Although the two texts in several ways epitomize the rational and cultural movements, the description and representation of each of the main characters is really indicative of impulses which are opposite to the existing viewpoints of their respective movements. Voltaire represents Candide as an individual who is not familiar with the world. He only learns those things which are taught to him. Dr Pangloss introduces him to the concept of Leibnizian which is based on philosophical optimism which rejects the experience of the world and concentrates on the principle that all human beings live in best possible world.
In the era of logical reasoning and empiricism, a character like Candide refused to use his rationality and blindly trusted whatever his teacher told him (Wilkie & Hurt, 2000). He does not have the investigative and rational characteristic of the Enlightenment Movement. In contrast, Victor Frankenstein embraces scientific ideals which are not compatible with the Romantic Movement. He refuses to embrace the romantic ideals and becomes actively engaged to interfere with the mystery of life. In Candide, Candide had the perception that he would only get success when he gets the love of his life.
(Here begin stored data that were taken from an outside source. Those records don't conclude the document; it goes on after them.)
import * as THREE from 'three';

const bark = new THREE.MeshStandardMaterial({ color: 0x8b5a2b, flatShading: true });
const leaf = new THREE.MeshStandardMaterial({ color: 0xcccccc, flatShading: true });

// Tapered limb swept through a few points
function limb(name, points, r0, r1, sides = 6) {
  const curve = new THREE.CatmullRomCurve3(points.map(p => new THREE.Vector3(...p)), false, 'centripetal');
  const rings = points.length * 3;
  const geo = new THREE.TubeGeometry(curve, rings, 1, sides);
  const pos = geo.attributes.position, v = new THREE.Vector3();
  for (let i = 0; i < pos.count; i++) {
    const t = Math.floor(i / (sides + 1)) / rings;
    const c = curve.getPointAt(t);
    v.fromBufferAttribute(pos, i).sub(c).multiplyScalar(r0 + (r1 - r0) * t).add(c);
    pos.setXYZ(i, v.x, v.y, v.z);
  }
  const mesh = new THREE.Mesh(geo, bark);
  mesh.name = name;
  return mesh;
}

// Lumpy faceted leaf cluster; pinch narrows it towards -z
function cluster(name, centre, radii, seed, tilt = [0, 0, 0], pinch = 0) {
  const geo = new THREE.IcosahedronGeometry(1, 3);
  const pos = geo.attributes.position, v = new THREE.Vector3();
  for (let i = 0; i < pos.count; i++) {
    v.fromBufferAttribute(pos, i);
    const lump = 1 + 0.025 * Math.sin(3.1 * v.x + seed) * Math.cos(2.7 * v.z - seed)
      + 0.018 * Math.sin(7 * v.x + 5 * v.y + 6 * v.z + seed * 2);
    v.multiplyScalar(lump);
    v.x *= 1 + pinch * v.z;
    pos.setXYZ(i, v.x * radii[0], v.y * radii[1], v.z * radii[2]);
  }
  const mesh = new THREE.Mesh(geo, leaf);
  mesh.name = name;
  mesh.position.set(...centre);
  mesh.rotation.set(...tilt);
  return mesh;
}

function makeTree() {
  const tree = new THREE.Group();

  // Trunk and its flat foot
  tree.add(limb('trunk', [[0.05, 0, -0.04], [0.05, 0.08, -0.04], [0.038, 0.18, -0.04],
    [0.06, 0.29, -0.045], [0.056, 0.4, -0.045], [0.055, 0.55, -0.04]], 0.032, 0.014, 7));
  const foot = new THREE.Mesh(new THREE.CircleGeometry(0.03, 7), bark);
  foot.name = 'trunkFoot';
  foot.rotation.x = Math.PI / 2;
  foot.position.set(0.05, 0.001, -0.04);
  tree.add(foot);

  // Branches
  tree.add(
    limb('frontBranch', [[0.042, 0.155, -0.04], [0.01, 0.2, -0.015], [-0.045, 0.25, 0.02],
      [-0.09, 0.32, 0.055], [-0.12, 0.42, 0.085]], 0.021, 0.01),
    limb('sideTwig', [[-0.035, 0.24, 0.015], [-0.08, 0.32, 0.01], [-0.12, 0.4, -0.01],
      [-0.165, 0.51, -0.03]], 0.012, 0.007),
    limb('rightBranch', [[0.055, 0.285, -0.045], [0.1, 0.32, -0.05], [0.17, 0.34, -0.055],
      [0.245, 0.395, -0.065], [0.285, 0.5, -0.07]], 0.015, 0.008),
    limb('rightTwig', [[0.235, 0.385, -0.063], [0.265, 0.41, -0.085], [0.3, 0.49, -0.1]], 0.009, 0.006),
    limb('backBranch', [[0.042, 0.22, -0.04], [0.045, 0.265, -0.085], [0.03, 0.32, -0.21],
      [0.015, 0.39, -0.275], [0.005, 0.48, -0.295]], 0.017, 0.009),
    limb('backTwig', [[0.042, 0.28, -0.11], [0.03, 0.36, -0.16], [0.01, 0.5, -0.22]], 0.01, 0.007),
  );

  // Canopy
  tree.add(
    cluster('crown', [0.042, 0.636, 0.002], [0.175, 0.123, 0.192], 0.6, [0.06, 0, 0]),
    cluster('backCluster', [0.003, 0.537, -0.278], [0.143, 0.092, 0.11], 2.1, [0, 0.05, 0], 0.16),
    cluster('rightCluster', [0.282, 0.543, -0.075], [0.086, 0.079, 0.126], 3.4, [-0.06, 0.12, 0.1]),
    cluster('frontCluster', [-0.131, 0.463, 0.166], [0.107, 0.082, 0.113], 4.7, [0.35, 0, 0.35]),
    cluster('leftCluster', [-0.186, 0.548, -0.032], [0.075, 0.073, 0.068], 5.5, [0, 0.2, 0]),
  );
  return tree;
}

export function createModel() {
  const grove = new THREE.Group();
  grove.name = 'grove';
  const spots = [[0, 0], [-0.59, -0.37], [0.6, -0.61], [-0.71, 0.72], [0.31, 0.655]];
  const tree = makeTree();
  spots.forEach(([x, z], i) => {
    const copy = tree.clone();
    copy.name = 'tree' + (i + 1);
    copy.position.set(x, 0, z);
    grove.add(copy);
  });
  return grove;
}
Although he had successfully got the woman of his dreams, in the end, he realized that he no longer desired her. His success had become meaningless. In Frankenstein, Victor was successful in creating deformed human life which is hated by other men and ultimately it destroys his life (Wilkie & Hurt, 2000). Although Candide no longer desires Cunegode, he perseveres and sticks to his declared goals as he believes that he can only be successful if he completes what he wanted to do in the first place.
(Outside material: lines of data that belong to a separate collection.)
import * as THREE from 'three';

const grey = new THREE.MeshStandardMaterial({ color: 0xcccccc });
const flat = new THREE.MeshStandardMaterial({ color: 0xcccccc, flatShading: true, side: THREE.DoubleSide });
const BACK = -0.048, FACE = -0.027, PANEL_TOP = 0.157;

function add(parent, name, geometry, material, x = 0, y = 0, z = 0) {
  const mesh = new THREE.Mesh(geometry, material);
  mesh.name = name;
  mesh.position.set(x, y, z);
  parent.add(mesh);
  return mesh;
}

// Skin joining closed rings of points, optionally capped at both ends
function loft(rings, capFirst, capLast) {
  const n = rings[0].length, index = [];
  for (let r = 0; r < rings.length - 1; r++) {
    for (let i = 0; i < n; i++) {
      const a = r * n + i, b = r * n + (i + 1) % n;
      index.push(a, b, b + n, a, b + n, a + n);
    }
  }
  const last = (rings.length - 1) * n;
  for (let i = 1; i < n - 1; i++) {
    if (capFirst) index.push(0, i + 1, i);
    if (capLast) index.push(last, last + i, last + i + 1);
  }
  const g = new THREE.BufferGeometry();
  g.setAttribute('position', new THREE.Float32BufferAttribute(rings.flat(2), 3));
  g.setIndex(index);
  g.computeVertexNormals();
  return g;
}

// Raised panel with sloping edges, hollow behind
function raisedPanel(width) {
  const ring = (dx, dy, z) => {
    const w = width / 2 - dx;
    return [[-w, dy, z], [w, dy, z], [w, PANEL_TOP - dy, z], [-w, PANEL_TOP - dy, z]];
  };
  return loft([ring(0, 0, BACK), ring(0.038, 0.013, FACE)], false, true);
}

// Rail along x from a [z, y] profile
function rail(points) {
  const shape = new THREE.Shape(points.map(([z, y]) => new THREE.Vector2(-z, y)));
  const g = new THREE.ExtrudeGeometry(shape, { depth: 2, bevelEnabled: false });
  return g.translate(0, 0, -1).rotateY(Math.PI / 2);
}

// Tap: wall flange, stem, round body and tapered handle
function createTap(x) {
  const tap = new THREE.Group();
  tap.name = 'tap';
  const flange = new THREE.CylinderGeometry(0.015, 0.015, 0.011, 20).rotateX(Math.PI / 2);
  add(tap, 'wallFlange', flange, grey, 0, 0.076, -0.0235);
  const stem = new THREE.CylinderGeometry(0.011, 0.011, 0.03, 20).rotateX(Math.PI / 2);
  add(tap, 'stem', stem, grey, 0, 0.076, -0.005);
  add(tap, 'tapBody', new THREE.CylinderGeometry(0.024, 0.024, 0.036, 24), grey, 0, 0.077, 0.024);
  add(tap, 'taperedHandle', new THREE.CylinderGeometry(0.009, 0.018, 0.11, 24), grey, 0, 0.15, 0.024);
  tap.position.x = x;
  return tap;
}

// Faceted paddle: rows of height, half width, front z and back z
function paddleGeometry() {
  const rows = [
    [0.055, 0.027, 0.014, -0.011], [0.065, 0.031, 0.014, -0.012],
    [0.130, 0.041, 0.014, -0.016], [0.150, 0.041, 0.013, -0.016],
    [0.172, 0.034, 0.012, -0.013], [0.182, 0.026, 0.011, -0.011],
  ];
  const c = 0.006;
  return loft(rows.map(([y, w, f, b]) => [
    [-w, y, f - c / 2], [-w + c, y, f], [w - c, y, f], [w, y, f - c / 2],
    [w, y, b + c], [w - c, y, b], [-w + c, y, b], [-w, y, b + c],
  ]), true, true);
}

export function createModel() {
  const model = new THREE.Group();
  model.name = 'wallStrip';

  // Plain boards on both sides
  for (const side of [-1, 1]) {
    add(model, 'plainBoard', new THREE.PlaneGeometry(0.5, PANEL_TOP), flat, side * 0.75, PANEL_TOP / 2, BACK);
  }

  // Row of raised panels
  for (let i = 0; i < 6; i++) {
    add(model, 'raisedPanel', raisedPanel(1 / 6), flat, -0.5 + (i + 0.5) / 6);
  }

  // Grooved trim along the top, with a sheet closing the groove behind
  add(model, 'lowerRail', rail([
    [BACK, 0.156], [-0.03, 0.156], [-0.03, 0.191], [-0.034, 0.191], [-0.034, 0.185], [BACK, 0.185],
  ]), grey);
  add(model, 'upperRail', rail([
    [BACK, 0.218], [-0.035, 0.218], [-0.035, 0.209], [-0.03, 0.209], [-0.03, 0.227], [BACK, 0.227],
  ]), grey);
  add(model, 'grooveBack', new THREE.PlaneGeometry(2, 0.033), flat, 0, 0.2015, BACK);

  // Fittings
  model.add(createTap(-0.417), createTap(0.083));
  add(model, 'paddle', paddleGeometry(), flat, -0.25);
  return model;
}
On the contrary, Victor Frankenstein did not stick to his accomplished goals as he realized that bringing the human corpse to life was the biggest mistake he had ever committed. Voltaire’s Candide also depicts the social stratification of society. Mary Shelley’s Frankenstein illustrates key ideas such as nurturing, love, creation, discrimination and prejudice which are based on appearances.
Conclusion Both Mary Shelly and Voltaire have depicted characters which are based on the movements of their time. Although Candide and Victor Frankenstein have lots of similarities, they are different in many aspects. Candide is a cheerful, optimistic individual who is not familiar with the world. Victor Frankenstein is an individual who lacks romantic ideals. Candide was successful in achieving his goals whereas Victor failed after earning his success. Although Candid no longer desired Cunegode, he kept his promise as he believed that can only be successful if he completes what he wanted to do in the first place. In contrast, Victor failed to support the monster he had created and in the end his success completely destroyed him and his loved ones.